___ Information given ___

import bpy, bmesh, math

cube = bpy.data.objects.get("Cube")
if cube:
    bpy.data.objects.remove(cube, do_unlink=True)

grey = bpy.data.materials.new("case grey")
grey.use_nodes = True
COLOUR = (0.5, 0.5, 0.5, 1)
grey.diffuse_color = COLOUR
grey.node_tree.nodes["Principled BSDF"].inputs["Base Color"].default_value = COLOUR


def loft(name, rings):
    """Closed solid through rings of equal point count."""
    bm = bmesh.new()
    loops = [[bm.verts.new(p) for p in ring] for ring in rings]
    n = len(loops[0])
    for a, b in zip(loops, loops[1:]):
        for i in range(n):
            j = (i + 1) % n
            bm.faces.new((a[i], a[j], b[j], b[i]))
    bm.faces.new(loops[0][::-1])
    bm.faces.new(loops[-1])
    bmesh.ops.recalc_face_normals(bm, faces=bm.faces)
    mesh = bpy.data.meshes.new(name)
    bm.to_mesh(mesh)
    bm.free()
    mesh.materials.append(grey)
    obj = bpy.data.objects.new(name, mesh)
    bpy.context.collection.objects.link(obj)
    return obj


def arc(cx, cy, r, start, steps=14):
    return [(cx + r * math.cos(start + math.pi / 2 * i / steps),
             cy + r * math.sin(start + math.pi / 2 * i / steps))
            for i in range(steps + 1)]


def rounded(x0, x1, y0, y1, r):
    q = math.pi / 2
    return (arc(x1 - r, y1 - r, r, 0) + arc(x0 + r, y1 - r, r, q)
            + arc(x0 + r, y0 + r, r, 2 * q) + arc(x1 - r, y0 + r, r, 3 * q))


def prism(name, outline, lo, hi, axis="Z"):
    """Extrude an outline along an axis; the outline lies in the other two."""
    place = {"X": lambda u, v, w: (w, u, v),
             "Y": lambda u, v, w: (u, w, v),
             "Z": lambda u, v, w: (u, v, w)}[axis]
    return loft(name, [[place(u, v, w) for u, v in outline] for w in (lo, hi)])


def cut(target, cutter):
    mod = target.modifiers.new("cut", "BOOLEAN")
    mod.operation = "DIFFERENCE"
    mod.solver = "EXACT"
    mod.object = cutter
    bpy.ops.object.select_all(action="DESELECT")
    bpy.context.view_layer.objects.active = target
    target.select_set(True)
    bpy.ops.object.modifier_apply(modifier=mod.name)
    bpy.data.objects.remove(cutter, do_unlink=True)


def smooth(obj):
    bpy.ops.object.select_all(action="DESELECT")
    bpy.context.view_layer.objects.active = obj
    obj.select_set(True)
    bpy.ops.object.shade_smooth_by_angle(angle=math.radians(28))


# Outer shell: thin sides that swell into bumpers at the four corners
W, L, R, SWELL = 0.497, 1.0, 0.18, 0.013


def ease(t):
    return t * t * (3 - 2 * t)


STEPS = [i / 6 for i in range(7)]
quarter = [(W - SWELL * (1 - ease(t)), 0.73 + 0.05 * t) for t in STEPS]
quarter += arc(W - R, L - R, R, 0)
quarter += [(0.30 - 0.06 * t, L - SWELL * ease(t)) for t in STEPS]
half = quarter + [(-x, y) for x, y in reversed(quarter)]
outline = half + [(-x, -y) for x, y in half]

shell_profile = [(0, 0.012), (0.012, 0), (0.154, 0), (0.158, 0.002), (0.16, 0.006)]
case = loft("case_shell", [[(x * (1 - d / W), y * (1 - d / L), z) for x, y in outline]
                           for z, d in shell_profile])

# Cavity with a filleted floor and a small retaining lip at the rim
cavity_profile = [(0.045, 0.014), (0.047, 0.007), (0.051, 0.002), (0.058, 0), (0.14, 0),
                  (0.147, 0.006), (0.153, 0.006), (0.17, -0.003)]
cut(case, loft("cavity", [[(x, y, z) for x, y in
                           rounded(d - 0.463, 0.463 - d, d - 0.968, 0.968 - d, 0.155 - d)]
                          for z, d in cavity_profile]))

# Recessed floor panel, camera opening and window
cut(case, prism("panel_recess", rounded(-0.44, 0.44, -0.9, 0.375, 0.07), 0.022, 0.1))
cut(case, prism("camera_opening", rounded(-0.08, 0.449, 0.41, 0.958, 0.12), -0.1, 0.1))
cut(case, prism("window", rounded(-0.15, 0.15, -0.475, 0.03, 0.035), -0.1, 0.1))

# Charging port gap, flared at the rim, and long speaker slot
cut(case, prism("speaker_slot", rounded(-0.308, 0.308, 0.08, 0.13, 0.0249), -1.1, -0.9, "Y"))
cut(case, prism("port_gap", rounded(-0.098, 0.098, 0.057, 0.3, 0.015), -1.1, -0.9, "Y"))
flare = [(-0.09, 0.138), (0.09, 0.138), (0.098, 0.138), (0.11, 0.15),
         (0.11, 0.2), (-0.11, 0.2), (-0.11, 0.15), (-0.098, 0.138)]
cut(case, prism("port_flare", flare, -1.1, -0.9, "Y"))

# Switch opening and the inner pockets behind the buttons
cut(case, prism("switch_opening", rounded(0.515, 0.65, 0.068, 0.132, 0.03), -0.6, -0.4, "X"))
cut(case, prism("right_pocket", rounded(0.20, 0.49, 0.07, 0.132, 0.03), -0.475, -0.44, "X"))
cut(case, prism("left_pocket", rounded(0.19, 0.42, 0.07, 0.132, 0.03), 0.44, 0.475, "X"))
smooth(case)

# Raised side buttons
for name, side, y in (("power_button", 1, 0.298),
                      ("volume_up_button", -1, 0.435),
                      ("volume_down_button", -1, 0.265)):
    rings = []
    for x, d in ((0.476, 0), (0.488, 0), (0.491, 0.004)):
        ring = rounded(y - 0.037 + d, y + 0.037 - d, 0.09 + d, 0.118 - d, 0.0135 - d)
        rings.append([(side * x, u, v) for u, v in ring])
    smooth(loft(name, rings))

___

* About this exercise *
Among the entries above, the line containing "bm.faces.new(loops[-1])", the line containing "cy + r * math.sin(start", and all lines between them are to be restated word for word; nothing else belongs in the reply.

* Exercise answer *
    bm.faces.new(loops[-1])
    bmesh.ops.recalc_face_normals(bm, faces=bm.faces)
    mesh = bpy.data.meshes.new(name)
    bm.to_mesh(mesh)
    bm.free()
    mesh.materials.append(grey)
    obj = bpy.data.objects.new(name, mesh)
    bpy.context.collection.objects.link(obj)
    return obj


def arc(cx, cy, r, start, steps=14):
    return [(cx + r * math.cos(start + math.pi / 2 * i / steps),
             cy + r * math.sin(start + math.pi / 2 * i / steps))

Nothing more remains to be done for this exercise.